    Agreed, and this has been achieved at great expense to Microsoft. Ineeed Microsoft has done many things indeed to ensure backwards compatibility with programs that violated Microsofts API even in the generation of OS that the software was originally released for.

    @blakeyrat said:

    "Improve architecture"-- Linux is just now, in systemd, adding basic features that all Linux competitors have had for decades.
    Which features are you referring to? Please, elucidate me on this matter, for i fear i am standing in the dark. As far as i can tell all the features of systemd have been available in other programs and systems for well over a decade now.

    What new features are systemd bringing to the table that init.d was incapable of, or that the predecessor (and i still feel superior) upstart failed to bring?

    @blakeyrat said:

    Your argue defies reality.
    I could say the same about yours, although perhaps that is merely perceived and could be rectified by a deeper investigation into your argument.


  • Discourse touched me in a no-no place

    @blakeyrat said:

    Nintendo broke compatibility with the industry standard game controller port on purpose. Again: because they are a horrible devil company.

    One wonders how YOU would add several extra buttons to the Atari joystick without breaking compatibility.

    Note: I'm not trying to argue with you here. I know how that joystick worked and I don't see OTTOMH how you would do it.

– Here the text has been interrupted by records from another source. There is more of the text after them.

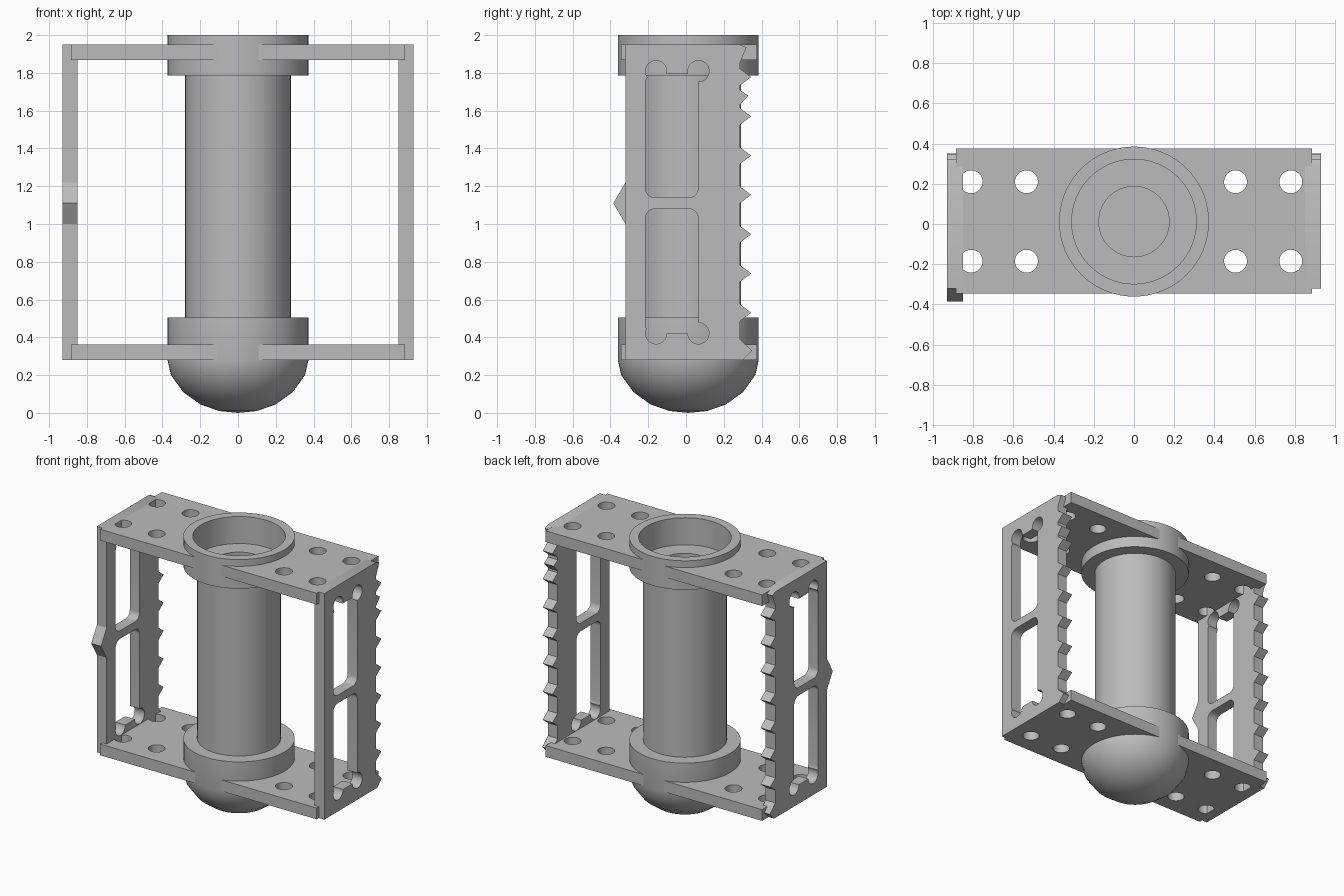
import bpy
import bmesh
from math import cos, sin, pi, radians
from mathutils import Vector, Matrix

default = bpy.data.objects.get("Cube")
if default:
    bpy.data.objects.remove(default, do_unlink=True)

CENTER_Y = 0.012
FRONT, BACK = -0.32, 0.285      # straight edges of the side plates
LOW, HIGH = 0.28, 1.95          # outer faces of the frame
THICK = 0.083

grey = bpy.data.materials.new("plain grey")
grey.use_nodes = True
colour = (0.5, 0.5, 0.5, 1)
grey.diffuse_color = colour
grey.node_tree.nodes["Principled BSDF"].inputs["Base Color"].default_value = colour


def finish(name, bm):
    bmesh.ops.recalc_face_normals(bm, faces=bm.faces)
    mesh = bpy.data.meshes.new(name)
    bm.to_mesh(mesh)
    bm.free()
    mesh.materials.append(grey)
    obj = bpy.data.objects.new(name, mesh)
    bpy.context.collection.objects.link(obj)
    return obj


def prism(name, outline, lo, hi, axis="z"):
    """Extrude a 2D outline: (x, y) along z, or (y, z) along x."""
    bm = bmesh.new()
    place = (lambda a, b: (a, b, lo)) if axis == "z" else (lambda a, b: (lo, a, b))
    face = bm.faces.new([bm.verts.new(place(a, b)) for a, b in outline])
    move = Vector((0, 0, hi - lo)) if axis == "z" else Vector((hi - lo, 0, 0))
    new = bmesh.ops.extrude_face_region(bm, geom=[face], use_keep_orig=True)["geom"]
    bmesh.ops.translate(bm, vec=move, verts=[v for v in new if isinstance(v, bmesh.types.BMVert)])
    return finish(name, bm)


def circle(a, b, r, n=32):
    return [(a + r * cos(2 * pi * i / n), b + r * sin(2 * pi * i / n)) for i in range(n)]


def rounded(a0, a1, b0, b1, r=0.05, n=6):
    points = []
    corners = [(a1 - r, b1 - r), (a0 + r, b1 - r), (a0 + r, b0 + r), (a1 - r, b0 + r)]
    for k, (a, b) in enumerate(corners):
        for i in range(n + 1):
            t = (k + i / n) * pi / 2
            points.append((a + r * cos(t), b + r * sin(t)))
    return points


def cut(obj, cutter):
    cutter.hide_render = True
    mod = obj.modifiers.new("cut", "BOOLEAN")
    mod.operation = "DIFFERENCE"
    mod.solver = "EXACT"
    mod.object = cutter
    activate(obj)
    bpy.ops.object.modifier_apply(modifier=mod.name)
    bpy.data.objects.remove(cutter, do_unlink=True)


def activate(obj):
    bpy.ops.object.select_all(action="DESELECT")
    obj.select_set(True)
    bpy.context.view_layer.objects.active = obj


def smooth(obj):
    activate(obj)
    bpy.ops.object.shade_smooth_by_angle(angle=radians(30))


def lathe(name, profile, steps=64):
    bm = bmesh.new()
    verts = [bm.verts.new((r, 0, z)) for r, z in profile]
    edges = [bm.edges.new(pair) for pair in zip(verts, verts[1:])]
    bmesh.ops.spin(bm, geom=verts + edges, cent=(0, 0, 0), axis=(0, 0, 1),
                   angle=2 * pi, steps=steps)
    bmesh.ops.remove_doubles(bm, verts=bm.verts, dist=0.0005)
    bmesh.ops.transform(bm, matrix=Matrix.Translation((0, CENTER_Y, 0)), verts=bm.verts)
    obj = finish(name, bm)
    smooth(obj)
    return obj


# Central tube with domed foot, lower collar, upper cup and bore
lathe("tube_body", [
    (0, 0), (0.1, 0.01), (0.2, 0.045), (0.29, 0.11), (0.355, 0.2), (0.373, 0.28),
    (0.373, 0.505), (0.28, 0.505), (0.28, 1.785), (0.373, 1.785), (0.373, 2.0),
    (0.31, 2.0), (0.31, 1.8), (0.175, 1.8), (0.175, 0.4), (0, 0.4)])

# Top and bottom plates, with ears lapping the side plates
half = [(0.885, -0.345), (0.885, FRONT), (0.85, FRONT), (0.85, BACK), (0.885, BACK), (0.885, 0.375)]
outline = half + [(-x, y) for x, y in reversed(half)]
for name, z in (("bottom_plate", LOW), ("top_plate", HIGH - THICK)):
    plate = prism(name, outline, z, z + THICK)
    cut(plate, prism("cutter", circle(0, CENTER_Y, 0.34, 64), z - 0.1, z + 0.2))
    for x in (-0.81, -0.535, 0.505, 0.78):
        for y in (-0.185, 0.21):
            cut(plate, prism("cutter", circle(x, y, 0.057), z - 0.1, z + 0.2))
    smooth(plate)

# Side plates with a toothed back edge and two slots each
TEETH = [0.53 + 0.208 * i for i in range(7)]
for name, side in (("left_side_plate", 1), ("right_side_plate", -1)):
    edge = [(FRONT, LOW), (0.3, LOW), (0.35, 0.33), (BACK, 0.39)]
    for z in TEETH:
        edge += [(BACK, z - 0.045), (0.345, z), (BACK, z + 0.045)]
        if side > 0 and z == TEETH[5]:
            edge += [(BACK, z + 0.06), (0.33, z + 0.11), (BACK, z + 0.14)]
    edge += [(BACK, 1.85), (0.32, 1.935), (0.285, HIGH), (FRONT, HIGH)]
    # Pointed marker on the front edge of one plate
    if side < 0:
        edge += [(FRONT, 1.22), (-0.385, 1.11), (FRONT, 1.0)]
    plate = prism(name, edge, min(side * 0.85, side * 0.93), max(side * 0.85, side * 0.93), "x")
    lo, hi = sorted((side * 0.8, side * 1.0))
    shapes = [rounded(-0.215, 0.065, 0.42, 1.08), rounded(-0.215, 0.065, 1.14, 1.795)]
    shapes += [circle(y, z, 0.056) for y in (-0.158, 0.066) for z in (0.421, 1.809)]
    for shape in shapes:
        cut(plate, prism("cutter", shape, lo, hi, "x"))
    smooth(plate)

Log in to reply
 

Looks like your connection to What the Daily WTF? was lost, please wait while we try to reconnect.